== Data for review ==

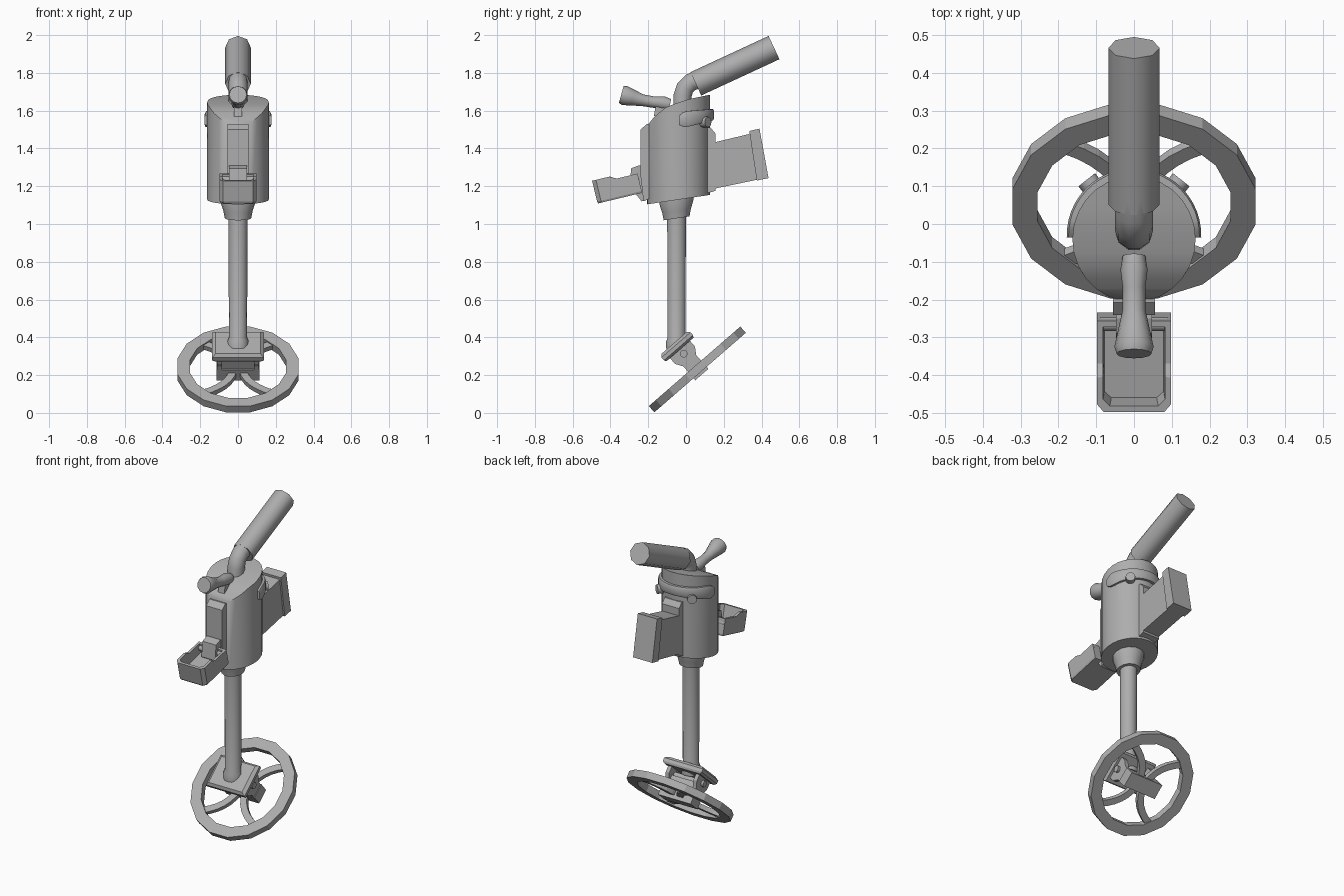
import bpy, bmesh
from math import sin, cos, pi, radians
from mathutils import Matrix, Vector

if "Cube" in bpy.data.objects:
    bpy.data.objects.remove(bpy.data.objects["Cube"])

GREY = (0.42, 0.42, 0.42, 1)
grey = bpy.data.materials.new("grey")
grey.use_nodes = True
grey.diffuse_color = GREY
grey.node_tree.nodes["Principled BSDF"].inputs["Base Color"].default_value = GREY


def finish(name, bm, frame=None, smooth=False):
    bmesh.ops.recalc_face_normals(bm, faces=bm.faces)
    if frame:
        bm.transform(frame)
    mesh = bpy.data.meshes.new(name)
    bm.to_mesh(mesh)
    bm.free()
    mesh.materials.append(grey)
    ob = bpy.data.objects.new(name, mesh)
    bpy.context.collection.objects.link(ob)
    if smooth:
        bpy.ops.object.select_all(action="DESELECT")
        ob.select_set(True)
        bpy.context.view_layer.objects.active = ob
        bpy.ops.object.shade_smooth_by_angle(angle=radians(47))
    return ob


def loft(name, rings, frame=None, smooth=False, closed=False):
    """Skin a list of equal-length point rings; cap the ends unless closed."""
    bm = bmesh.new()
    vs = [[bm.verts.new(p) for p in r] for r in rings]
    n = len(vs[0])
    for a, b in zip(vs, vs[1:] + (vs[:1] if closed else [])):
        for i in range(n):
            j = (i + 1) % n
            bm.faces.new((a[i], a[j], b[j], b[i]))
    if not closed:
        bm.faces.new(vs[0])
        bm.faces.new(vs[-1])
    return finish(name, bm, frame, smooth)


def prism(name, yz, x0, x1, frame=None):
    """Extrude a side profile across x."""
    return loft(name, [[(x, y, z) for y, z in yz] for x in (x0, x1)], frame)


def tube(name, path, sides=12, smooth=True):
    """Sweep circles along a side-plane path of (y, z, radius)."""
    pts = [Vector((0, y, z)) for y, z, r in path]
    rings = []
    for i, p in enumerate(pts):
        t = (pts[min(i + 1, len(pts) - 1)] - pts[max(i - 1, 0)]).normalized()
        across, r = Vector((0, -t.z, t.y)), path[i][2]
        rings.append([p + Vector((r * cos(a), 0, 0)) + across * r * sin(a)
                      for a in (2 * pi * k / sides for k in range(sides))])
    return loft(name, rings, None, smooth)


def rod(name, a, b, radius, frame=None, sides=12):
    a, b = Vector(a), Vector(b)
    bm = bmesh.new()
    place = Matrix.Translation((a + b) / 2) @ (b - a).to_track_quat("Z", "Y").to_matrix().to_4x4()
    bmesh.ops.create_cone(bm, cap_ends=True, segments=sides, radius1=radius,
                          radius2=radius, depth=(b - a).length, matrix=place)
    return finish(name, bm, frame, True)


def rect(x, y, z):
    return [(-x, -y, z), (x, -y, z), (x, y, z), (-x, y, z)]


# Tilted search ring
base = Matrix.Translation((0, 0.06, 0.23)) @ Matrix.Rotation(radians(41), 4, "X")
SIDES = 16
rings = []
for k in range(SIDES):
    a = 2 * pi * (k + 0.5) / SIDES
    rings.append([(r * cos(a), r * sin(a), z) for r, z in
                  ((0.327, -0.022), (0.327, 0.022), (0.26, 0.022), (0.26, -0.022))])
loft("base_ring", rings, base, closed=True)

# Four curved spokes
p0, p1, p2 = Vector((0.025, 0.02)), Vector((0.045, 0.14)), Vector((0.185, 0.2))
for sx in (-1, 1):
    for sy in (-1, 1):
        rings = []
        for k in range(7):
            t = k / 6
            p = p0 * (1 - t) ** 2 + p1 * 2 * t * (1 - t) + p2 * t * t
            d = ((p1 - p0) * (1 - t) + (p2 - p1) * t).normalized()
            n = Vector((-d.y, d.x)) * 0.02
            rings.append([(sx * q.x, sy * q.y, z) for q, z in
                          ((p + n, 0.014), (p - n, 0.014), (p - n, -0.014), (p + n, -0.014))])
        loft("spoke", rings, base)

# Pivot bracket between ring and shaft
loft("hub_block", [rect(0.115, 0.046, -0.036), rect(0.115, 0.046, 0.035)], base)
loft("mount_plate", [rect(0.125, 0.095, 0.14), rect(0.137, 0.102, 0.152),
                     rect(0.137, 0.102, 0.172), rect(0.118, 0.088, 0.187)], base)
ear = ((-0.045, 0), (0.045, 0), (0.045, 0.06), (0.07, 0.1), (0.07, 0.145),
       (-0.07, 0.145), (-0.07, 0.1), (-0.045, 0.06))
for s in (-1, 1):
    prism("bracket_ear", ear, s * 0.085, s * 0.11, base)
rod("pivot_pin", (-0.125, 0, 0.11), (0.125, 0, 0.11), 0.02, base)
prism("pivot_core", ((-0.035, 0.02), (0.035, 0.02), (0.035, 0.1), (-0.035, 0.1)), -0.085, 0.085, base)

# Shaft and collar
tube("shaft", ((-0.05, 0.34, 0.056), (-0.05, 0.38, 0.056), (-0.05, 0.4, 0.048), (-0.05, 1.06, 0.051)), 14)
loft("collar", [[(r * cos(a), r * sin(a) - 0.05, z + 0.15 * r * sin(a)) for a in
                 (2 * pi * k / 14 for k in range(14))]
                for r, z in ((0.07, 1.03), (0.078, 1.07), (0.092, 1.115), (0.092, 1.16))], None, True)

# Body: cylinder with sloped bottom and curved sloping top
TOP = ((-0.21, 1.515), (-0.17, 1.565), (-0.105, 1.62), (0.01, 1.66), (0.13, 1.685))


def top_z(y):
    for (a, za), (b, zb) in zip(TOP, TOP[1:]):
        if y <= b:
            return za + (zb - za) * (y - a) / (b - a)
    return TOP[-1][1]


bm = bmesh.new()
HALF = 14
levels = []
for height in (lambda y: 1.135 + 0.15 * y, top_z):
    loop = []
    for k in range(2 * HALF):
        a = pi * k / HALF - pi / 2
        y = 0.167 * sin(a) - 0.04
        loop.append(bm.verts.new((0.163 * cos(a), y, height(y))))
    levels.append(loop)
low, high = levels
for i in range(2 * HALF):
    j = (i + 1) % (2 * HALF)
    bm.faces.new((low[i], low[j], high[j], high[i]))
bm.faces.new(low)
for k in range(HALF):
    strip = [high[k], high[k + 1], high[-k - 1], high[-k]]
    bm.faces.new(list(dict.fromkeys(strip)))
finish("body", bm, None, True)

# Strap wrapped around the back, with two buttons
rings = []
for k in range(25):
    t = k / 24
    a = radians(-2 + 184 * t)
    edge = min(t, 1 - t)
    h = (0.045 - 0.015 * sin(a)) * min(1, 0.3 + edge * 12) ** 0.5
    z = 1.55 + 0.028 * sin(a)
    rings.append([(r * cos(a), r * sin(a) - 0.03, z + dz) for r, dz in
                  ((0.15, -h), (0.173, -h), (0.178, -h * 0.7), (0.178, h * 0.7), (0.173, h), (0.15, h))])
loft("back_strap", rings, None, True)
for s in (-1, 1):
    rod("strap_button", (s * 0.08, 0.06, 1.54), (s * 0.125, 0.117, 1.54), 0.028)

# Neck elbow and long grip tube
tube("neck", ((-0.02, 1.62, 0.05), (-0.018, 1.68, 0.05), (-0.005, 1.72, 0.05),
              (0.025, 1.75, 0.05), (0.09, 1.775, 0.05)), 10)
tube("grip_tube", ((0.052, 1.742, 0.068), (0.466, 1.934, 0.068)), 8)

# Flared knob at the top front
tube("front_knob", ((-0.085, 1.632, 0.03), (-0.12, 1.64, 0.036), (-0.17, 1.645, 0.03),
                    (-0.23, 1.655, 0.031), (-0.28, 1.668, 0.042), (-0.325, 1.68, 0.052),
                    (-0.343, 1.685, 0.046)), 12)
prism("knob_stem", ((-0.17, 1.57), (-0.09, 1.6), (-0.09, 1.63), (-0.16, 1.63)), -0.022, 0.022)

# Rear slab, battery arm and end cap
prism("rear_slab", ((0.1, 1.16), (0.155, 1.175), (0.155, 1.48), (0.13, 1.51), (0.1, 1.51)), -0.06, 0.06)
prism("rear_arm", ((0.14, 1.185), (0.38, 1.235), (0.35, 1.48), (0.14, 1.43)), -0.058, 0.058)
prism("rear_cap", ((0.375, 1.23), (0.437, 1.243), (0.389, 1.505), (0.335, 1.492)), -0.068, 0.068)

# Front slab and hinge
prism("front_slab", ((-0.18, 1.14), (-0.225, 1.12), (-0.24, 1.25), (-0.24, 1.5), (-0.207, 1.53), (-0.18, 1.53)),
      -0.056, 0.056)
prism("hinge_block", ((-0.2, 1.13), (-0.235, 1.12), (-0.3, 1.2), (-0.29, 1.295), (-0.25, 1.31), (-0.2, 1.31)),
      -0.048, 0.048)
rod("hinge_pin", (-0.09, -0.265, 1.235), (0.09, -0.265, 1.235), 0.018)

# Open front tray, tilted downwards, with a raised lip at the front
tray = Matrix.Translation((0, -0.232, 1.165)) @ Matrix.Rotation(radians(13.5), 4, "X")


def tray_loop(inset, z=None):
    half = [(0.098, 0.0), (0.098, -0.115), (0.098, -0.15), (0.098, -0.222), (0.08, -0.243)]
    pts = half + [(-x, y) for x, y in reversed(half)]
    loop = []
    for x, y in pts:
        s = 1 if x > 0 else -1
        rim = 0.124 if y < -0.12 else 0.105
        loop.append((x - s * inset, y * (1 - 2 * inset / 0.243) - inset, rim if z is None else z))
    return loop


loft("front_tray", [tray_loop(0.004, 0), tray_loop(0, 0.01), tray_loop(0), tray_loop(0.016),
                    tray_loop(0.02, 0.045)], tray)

===
== Data for review ==

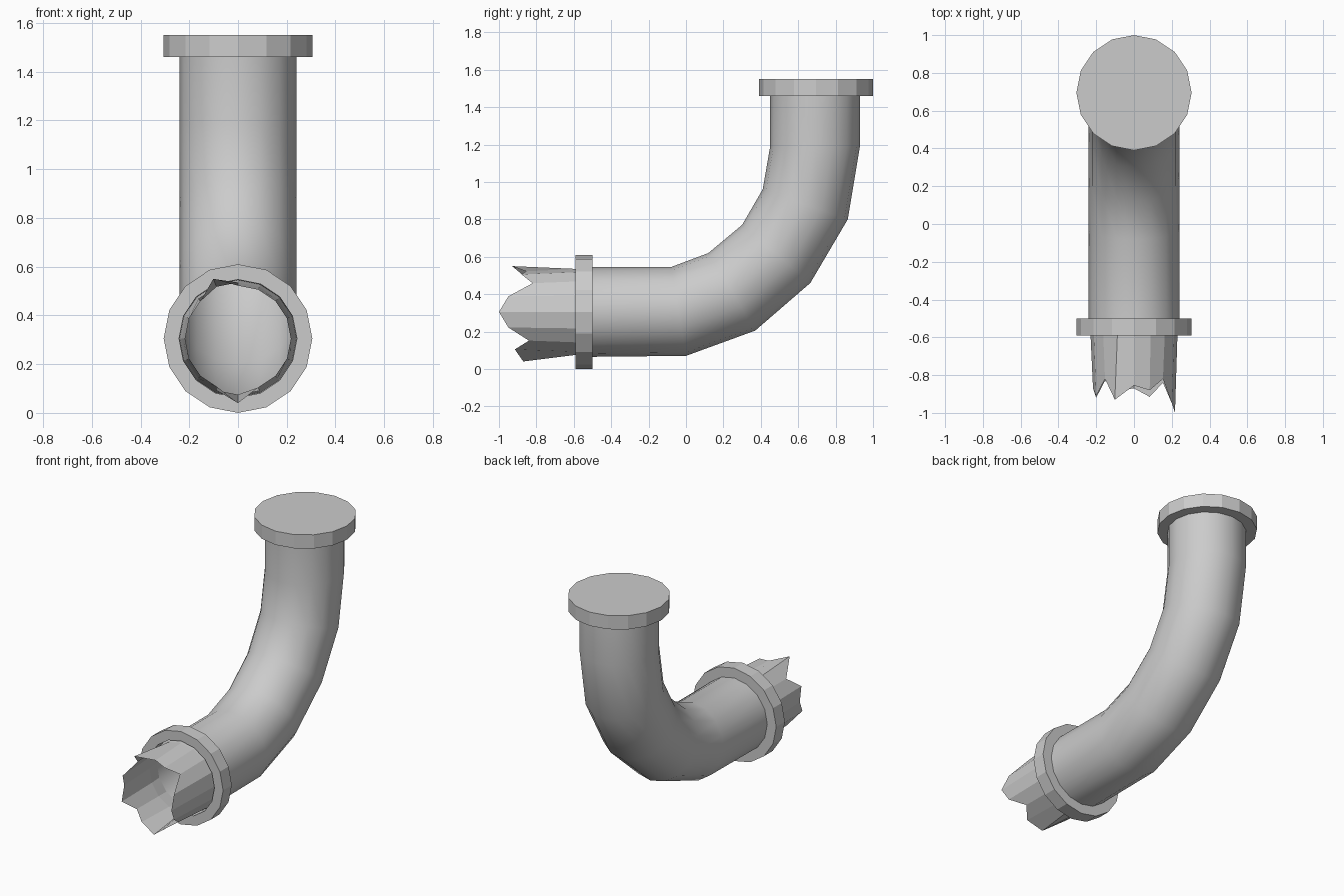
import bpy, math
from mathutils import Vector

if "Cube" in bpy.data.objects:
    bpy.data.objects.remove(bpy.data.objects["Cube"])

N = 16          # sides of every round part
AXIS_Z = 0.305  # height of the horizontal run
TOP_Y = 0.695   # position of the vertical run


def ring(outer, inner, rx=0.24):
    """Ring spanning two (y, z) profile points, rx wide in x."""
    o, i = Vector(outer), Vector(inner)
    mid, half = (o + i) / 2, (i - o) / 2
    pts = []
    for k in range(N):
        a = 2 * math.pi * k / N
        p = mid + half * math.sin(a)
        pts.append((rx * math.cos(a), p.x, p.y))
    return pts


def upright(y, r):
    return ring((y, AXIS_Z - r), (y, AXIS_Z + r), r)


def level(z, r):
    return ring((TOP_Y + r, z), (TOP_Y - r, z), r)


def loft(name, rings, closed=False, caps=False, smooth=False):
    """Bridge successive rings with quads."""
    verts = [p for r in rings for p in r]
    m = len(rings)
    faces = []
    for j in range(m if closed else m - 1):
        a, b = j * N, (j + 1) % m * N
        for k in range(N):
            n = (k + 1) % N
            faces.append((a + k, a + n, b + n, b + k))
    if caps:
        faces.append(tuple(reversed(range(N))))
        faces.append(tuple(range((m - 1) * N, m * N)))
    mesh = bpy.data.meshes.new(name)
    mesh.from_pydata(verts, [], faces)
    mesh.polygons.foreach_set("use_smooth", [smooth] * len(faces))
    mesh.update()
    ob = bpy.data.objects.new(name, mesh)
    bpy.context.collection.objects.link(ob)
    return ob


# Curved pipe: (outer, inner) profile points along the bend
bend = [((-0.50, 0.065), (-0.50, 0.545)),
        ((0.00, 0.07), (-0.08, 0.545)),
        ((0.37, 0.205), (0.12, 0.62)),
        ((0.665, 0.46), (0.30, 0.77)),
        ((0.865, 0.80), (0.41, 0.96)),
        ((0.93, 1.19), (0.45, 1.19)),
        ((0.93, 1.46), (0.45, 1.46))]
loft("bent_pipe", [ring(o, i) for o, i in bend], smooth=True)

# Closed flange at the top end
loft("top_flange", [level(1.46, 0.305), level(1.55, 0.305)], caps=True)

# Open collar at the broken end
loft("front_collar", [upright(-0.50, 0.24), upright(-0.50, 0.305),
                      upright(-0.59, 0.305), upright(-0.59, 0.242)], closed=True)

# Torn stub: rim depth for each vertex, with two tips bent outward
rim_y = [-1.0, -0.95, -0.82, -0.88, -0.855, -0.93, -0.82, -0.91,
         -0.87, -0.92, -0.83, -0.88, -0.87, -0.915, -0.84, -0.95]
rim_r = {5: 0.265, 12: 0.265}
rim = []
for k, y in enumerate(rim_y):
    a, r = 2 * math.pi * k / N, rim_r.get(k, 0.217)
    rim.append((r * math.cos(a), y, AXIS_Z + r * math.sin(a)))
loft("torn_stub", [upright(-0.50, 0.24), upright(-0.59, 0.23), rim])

===

▶ Exercise details:
Return, word for word, the lines of the data above from the line with "edge = min(t, 1 - t)" through the line with "rings, None, True)", inclusive.

▶ Task solution:
    edge = min(t, 1 - t)
    h = (0.045 - 0.015 * sin(a)) * min(1, 0.3 + edge * 12) ** 0.5
    z = 1.55 + 0.028 * sin(a)
    rings.append([(r * cos(a), r * sin(a) - 0.03, z + dz) for r, dz in
                  ((0.15, -h), (0.173, -h), (0.178, -h * 0.7), (0.178, h * 0.7), (0.173, h), (0.15, h))])
loft("back_strap", rings, None, True)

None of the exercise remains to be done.